Gutenberg, One Year In: A Fresh Look at the Pros and Cons of Gutenberg
The Gutenberg block editor has now been a part of WordPress core for a year. This milestone seems like a perfect time to revisit one of the most anticipated and controversial features ever to be added to the world’s most popular CMS.
Gutenberg Strengthening its Group and Columns Blocks
WordPress 5.0 and Gutenberg Are Here: 5 Steps to Take Now
Big news in WordPress: on December 6, 2018 (last Thursday as I’m writing), WordPress 5.0 shipped. Among a few smaller updates was one massive one: the long-awaited Gutenberg editor has replaced the TinyMCE editor as WordPress’s official content editor.
Gutenberg Arrives in WordPress 5.0 Tomorrow
WordPress 5.0 is releasing tomorrow. December 6, 2018. Yay!?
A Free Gutenberg Course from CSS-Tricks!?
There are few brands more synonymous with quality in the web development niche than CSS-Tricks. (A List Apart comes to mind. Smashing Magazine, maybe. We work for you to think of us that way…)
As Gutenberg gets closer, more and more people are trying to wrap their head around it. Zac Gordon’s Gutenberg development course is perfect if you’re really getting into it. But if you’re just looking into how to get started, this blog post he made a few months ago is as relevant and accurate as ever.
This Changes Everything: Gutenberg is Good Now
At WordCamp US, it became clear that the Gutenberg editor is a tangible improvement to WordPress—and, more importantly, is really going to happen.
What I’m Thankful For in WordPress: 2017 Edition
This year, it’s felt like change is in the air. The WordPress landscape seems to be shifting at the small-to-medium client level, with ever-stronger competitors driving attempted innovation within WordPress, while some giant players (huge hosting companies, “everything” themes) continue to gobble up huge numbers of the worst-informed customers and the rest of the marketplace starts to crunch.
A Fairytale Ending: ReactJS Drops its Patent Clause

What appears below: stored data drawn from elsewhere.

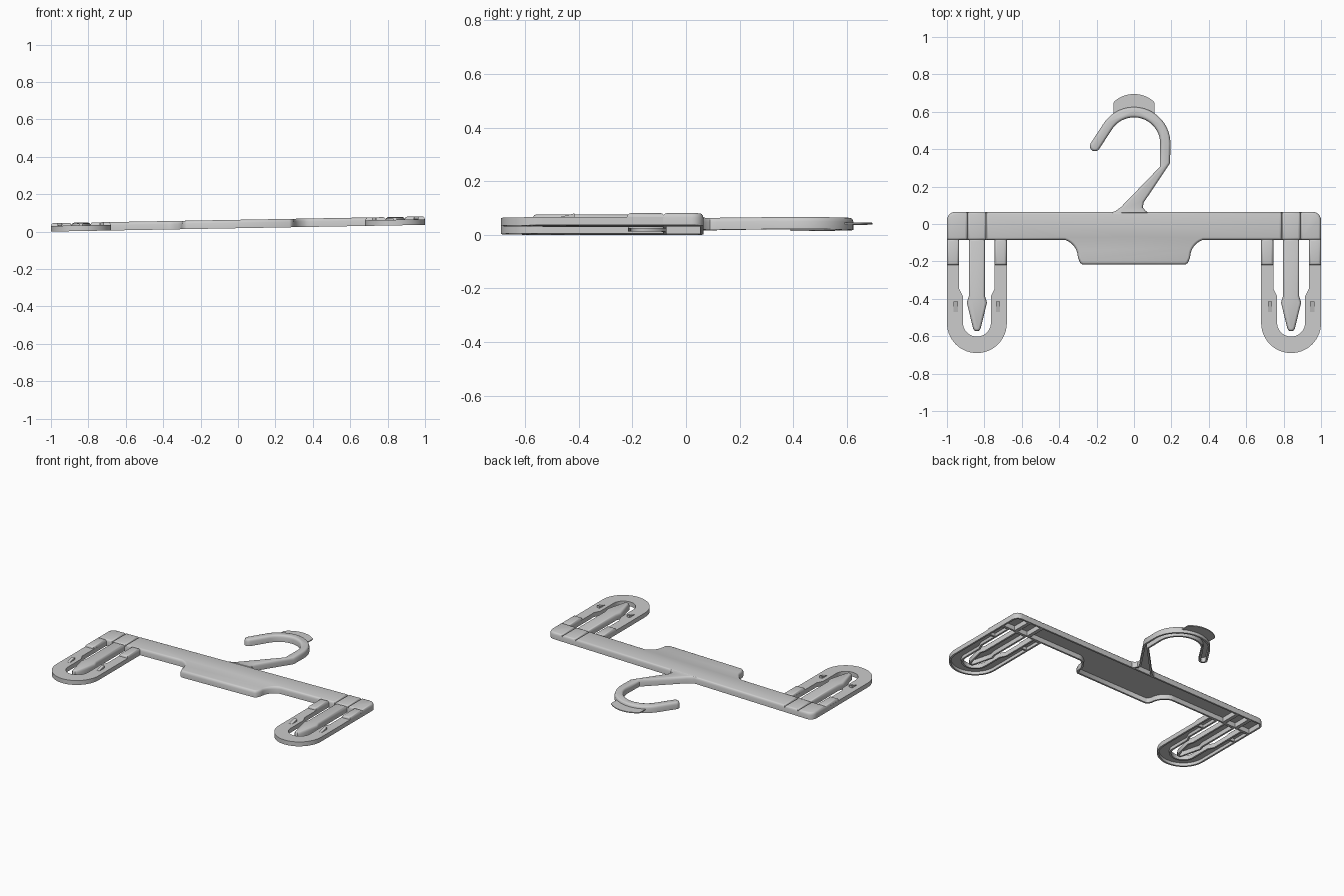
import bpy, bmesh
from math import cos, sin, radians
from mathutils import Vector

if "Cube" in bpy.data.objects:
    bpy.data.objects.remove(bpy.data.objects["Cube"])

TILT = 0.018          # the hanger rests with its right end slightly raised
HEIGHT = 0.045


def arc(cx, cy, r, a0, a1, n):
    return [(cx + r * cos(radians(a0 + (a1 - a0) * i / n)),
             cy + r * sin(radians(a0 + (a1 - a0) * i / n))) for i in range(n + 1)]


def inset(pts, d):
    """Mitred inward offset of a counter-clockwise outline."""
    out = []
    for i, p in enumerate(pts):
        p = Vector(p)
        a = (p - Vector(pts[i - 1])).normalized()
        b = (Vector(pts[(i + 1) % len(pts)]) - p).normalized()
        n1, n2 = Vector((-a.y, a.x)), Vector((-b.y, b.x))
        q = p + (n1 + n2) * (d / max(0.3, 1 + n1.dot(n2)))
        out.append((q.x, q.y))
    return out


def build(name, pts, rings):
    """Stack inset rings (inset, z) of an outline and cap both ends."""
    area = sum(pts[i - 1][0] * p[1] - p[0] * pts[i - 1][1] for i, p in enumerate(pts))
    if area < 0:
        pts = pts[::-1]
    bm = bmesh.new()
    loops = []
    for d, z in rings:
        loops.append([bm.verts.new((x, y, z + TILT * (x + 1))) for x, y in inset(pts, d)])
    n = len(pts)
    for lo, hi in zip(loops, loops[1:]):
        for i in range(n):
            bm.faces.new((lo[i], lo[(i + 1) % n], hi[(i + 1) % n], hi[i]))
    bm.faces.new(loops[0][::-1])
    bm.faces.new(loops[-1])
    bmesh.ops.recalc_face_normals(bm, faces=bm.faces)
    me = bpy.data.meshes.new(name)
    bm.to_mesh(me)
    bm.free()
    ob = bpy.data.objects.new(name, me)
    bpy.context.collection.objects.link(ob)
    bpy.ops.object.select_all(action='DESELECT')
    ob.select_set(True)
    bpy.context.view_layer.objects.active = ob
    bpy.ops.object.shade_smooth_by_angle(angle=radians(35))
    return ob


def shell(name, pts, h=HEIGHT, wall=0.012):
    """Moulded part: rounded top edge, hollow underside."""
    return build(name, pts, [(wall, h - 0.013), (wall, 0), (0, 0), (0, h - 0.016),
                             (0.003, h - 0.007), (0.007, h - 0.002), (0.013, h)])


def rect(x0, x1, y0, y1):
    return [(x0, y0), (x1, y0), (x1, y1), (x0, y1)]


# Main bar with the deeper centre panel
half = [(0.275, -0.217), (0.288, -0.208)] + arc(0.40, -0.18, 0.10, 180, 90, 10) \
    + [(0.79, -0.085), (0.79, 0.065)]
half = [(x, min(y, -0.085) if y < 0 else y) for x, y in half]
shell("main_bar", half + [(-x, y) for x, y in reversed(half)])

# Hook with flared foot
hook = [(-0.13, 0.055), (0.085, 0.055), (0.060, 0.072), (0.047, 0.09), (0.052, 0.115),
        (0.193, 0.325)]
hook += arc(0, 0.43, 0.195, 0, 147, 22)
hook += arc(-0.209, 0.416, 0.0275, 147, 327, 8)
hook += arc(0, 0.43, 0.14, 147, 0, 20)
hook += [(0.138, 0.305), (-0.07, 0.09), (-0.095, 0.072)]
shell("hook", hook)

# Thin size tab over the hook
tab = arc(0.0, 0.43, 0.18, 53, 127, 10) + [(-0.11, 0.645)] \
    + arc(0.0, 0.535, 0.16, 132, 48, 14) + [(0.11, 0.645)]
build("hook_tab", tab, [(0, 0.021), (0, 0.027)])

# Clip ends, mirrored left and right
for side, s in (("left", -1), ("right", 1)):
    def m(pts):
        return [(s * x, y) for x, y in pts]

    # Bar end panels, split by grooves in line with the prong
    cap = [(0.89, 0.065), (0.89, -0.085), (1.0, -0.085)] + arc(0.955, 0.02, 0.045, 0, 90, 6)
    shell(f"{side}_bar_end", m(cap))
    shell(f"{side}_bar_insert", m(rect(0.79, 0.89, -0.085, 0.065)))

    # Centre prong with arrow tip
    prong = []
    for k in (1, -1):
        edge = [(0.84 + k * w, y) for w, y in
                ((0.043, -0.08), (0.043, -0.385), (0.054, -0.42), (0.02, -0.56), (0.010, -0.573))]
        prong += edge if k == 1 else edge[::-1]
    shell(f"{side}_prong", m(prong), h=0.042)

    # U-shaped spring loop
    loop = [(1.0, -0.08)] + arc(0.84, -0.53, 0.16, 0, -180, 28) + [(0.68, -0.08)]
    loop += [(0.745, -0.08), (0.745, -0.345), (0.765, -0.385)]
    loop += arc(0.84, -0.527, 0.075, -180, 0, 20)
    loop += [(0.915, -0.385), (0.935, -0.345), (0.935, -0.08)]
    build(f"{side}_spring_loop", m(loop),
          [(0.012, 0.021), (0.012, 0), (0, 0), (0, 0.03)])

    # Raised ribs at the root of each loop arm, and gripping teeth
    for tag, x0, x1, tx in (("inner", 0.68, 0.745, 0.727), ("outer", 0.935, 1.0, 0.953)):
        shell(f"{side}_{tag}_rib", m(rect(x0, x1, -0.22, -0.08)))
        tooth = build(f"{side}_{tag}_tooth", m(rect(tx - 0.011, tx + 0.011, -0.47, -0.415)),
                      [(0, 0.025), (0, 0.045)])
        for v in tooth.data.vertices:      # slope the top into a wedge
            if v.co.y < -0.44 and v.co.z - TILT * (v.co.x + 1) > 0.035:
                v.co.z -= 0.014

In a development that seems destined to silence doubters like me, ReactJS moved to relicense itself under the thoroughly open-source-friendly MIT license—dropping the “patent clause” that it had included for arguably sane reasons but that had caused WordPress to drop React for Gutenberg and Calypso, and for the Apache project to blacklist React as well.
Big post on Matt Mullenweg’s blog today.